= Task requirements =
In the entries below, every line that contains "name" must be located and copied.

[Plain-text document sources]
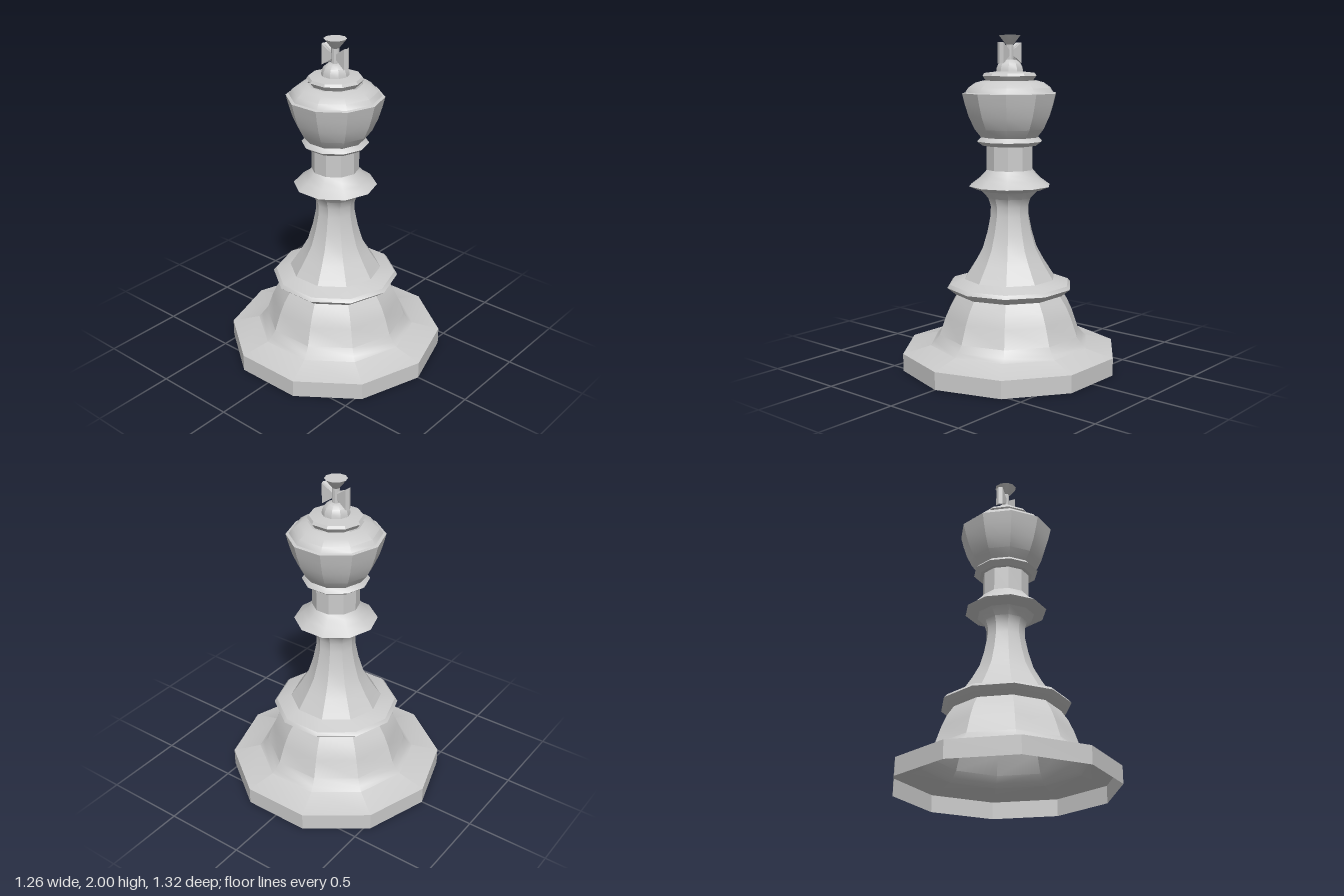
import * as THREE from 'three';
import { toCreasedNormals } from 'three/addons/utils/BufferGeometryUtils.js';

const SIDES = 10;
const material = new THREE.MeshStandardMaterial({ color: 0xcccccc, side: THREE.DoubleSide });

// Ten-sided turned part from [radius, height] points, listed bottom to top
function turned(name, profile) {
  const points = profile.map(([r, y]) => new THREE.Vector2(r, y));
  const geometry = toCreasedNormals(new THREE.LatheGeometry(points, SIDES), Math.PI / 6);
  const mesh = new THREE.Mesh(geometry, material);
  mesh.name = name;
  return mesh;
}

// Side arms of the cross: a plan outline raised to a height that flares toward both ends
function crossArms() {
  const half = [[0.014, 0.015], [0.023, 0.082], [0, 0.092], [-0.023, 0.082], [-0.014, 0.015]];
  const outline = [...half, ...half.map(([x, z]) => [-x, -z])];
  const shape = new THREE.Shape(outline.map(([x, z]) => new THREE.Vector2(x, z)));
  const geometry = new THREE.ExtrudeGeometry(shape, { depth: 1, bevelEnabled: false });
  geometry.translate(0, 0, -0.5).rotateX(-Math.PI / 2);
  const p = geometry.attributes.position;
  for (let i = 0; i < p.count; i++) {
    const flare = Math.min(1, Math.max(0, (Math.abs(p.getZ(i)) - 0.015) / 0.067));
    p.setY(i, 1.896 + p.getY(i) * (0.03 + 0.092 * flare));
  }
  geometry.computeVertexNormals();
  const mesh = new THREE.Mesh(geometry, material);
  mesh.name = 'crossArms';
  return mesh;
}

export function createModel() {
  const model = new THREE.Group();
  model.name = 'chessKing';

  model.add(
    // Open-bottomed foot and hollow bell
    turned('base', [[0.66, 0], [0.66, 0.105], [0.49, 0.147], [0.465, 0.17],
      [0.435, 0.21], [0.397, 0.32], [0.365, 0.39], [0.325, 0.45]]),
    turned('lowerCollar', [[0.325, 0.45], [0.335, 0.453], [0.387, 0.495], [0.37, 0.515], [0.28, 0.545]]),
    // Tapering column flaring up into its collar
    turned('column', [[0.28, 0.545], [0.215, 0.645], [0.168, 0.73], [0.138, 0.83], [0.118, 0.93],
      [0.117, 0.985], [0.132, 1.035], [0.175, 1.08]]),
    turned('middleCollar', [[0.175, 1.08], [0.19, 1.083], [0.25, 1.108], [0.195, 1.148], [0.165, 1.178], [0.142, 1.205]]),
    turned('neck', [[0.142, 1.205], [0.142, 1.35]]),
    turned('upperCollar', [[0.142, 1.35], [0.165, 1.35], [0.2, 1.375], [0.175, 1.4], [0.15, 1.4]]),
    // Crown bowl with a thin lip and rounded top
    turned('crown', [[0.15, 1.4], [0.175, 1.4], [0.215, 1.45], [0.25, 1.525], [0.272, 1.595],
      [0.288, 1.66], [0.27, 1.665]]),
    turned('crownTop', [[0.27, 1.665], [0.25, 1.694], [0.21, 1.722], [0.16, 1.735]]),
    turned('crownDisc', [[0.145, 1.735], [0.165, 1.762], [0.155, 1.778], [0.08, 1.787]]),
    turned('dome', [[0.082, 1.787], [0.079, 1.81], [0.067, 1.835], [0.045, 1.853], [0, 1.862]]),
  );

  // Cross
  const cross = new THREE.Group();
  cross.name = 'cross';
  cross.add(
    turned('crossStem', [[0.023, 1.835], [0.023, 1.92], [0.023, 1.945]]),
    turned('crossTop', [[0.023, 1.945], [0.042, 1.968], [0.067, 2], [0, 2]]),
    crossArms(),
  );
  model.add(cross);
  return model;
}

= Task answer =
function turned(name, profile) {
  mesh.name = name;
  mesh.name = 'crossArms';
  model.name = 'chessKing';
  cross.name = 'cross';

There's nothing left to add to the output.